→ Instructions for the task
In the material below, identify each line bearing the word "False". Reproduce those lines.
Entries provided START
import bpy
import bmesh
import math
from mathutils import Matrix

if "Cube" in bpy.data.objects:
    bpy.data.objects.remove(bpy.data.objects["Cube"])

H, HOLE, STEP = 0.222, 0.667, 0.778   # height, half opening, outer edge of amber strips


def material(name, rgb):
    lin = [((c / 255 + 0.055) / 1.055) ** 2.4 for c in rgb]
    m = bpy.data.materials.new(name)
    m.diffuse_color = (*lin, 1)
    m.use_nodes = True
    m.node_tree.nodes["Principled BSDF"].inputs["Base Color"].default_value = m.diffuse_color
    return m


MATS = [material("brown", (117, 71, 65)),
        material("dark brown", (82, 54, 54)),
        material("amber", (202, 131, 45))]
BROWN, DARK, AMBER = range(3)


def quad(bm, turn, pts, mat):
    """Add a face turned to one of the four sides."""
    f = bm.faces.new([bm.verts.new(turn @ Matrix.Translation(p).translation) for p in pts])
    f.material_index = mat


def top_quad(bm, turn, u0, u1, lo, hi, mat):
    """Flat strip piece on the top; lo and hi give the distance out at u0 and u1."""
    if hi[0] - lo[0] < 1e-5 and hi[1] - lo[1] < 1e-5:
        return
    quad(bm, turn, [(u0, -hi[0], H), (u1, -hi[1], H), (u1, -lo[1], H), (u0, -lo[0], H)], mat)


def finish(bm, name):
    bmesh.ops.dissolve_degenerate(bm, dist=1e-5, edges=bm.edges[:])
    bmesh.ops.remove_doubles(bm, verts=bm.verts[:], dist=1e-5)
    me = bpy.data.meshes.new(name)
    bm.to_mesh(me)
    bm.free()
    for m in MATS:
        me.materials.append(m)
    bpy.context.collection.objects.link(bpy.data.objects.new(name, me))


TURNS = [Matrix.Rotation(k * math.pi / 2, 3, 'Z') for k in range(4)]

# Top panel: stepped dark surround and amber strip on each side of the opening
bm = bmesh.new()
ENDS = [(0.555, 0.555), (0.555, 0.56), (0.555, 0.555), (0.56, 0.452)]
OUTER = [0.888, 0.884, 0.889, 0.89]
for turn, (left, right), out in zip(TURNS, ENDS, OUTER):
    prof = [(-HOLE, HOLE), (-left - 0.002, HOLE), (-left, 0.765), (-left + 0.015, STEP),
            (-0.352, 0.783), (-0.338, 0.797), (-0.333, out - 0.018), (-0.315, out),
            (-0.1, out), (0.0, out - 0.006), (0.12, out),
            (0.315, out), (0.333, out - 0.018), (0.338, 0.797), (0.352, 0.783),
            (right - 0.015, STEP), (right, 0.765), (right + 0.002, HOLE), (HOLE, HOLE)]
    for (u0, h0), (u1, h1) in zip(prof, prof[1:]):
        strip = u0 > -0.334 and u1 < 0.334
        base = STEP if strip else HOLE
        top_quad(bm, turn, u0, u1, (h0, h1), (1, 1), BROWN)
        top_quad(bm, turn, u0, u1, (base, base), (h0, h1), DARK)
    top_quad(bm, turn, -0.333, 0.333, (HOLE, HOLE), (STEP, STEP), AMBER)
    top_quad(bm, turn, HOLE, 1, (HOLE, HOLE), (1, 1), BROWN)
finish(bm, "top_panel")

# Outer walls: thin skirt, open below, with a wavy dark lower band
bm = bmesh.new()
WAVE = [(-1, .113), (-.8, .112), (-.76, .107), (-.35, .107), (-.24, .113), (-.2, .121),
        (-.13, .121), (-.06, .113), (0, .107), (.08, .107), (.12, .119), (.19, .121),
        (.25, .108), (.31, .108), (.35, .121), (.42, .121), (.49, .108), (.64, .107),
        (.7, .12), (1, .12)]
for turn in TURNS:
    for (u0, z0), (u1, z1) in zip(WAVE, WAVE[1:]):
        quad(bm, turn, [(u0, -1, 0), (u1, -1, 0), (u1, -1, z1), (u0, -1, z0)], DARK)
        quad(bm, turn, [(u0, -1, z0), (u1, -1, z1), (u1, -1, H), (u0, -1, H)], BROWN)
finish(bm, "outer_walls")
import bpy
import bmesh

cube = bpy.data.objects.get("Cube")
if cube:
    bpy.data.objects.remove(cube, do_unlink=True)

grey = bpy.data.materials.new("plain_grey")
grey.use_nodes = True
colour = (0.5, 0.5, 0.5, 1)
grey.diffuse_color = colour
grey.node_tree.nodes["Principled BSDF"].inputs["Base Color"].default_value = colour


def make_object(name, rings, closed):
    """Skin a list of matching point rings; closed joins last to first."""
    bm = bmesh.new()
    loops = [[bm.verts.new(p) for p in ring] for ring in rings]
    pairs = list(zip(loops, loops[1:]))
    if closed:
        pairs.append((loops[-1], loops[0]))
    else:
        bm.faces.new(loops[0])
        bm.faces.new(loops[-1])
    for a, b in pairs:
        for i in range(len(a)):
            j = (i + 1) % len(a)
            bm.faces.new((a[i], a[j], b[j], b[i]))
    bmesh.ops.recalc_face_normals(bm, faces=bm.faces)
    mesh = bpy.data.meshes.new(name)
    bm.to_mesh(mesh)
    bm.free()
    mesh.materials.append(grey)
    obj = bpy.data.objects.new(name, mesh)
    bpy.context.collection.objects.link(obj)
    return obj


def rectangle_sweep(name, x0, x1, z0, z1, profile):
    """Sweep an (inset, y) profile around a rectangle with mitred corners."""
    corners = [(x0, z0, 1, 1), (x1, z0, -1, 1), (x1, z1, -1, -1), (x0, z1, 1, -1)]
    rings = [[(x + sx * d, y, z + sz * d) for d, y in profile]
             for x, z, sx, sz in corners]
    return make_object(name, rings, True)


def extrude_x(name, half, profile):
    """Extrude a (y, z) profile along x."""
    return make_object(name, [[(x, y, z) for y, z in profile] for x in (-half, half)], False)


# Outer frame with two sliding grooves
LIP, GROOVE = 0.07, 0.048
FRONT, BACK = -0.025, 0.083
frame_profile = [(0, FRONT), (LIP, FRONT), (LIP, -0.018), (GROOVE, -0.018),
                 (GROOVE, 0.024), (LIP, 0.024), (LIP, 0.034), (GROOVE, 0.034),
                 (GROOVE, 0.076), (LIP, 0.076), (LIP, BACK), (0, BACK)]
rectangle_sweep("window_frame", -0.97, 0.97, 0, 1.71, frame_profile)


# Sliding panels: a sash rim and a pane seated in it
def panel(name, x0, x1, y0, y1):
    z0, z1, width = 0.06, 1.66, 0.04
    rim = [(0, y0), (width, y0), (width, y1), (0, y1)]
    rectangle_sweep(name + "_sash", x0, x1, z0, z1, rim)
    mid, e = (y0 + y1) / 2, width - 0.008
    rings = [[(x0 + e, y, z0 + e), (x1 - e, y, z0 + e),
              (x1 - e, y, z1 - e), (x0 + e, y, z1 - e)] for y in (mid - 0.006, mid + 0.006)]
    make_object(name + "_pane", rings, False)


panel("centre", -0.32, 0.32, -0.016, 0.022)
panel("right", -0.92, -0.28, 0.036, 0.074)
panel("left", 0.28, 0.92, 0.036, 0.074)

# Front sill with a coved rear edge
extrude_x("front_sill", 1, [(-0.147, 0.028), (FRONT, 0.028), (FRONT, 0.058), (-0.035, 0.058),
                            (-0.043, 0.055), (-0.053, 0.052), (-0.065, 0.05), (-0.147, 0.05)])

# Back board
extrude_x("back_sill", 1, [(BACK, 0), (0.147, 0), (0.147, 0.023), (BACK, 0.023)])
Entries provided END
→ Solution to the problem
    return make_object(name, [[(x, y, z) for y, z in profile] for x in (-half, half)], False)
    make_object(name + "_pane", rings, False)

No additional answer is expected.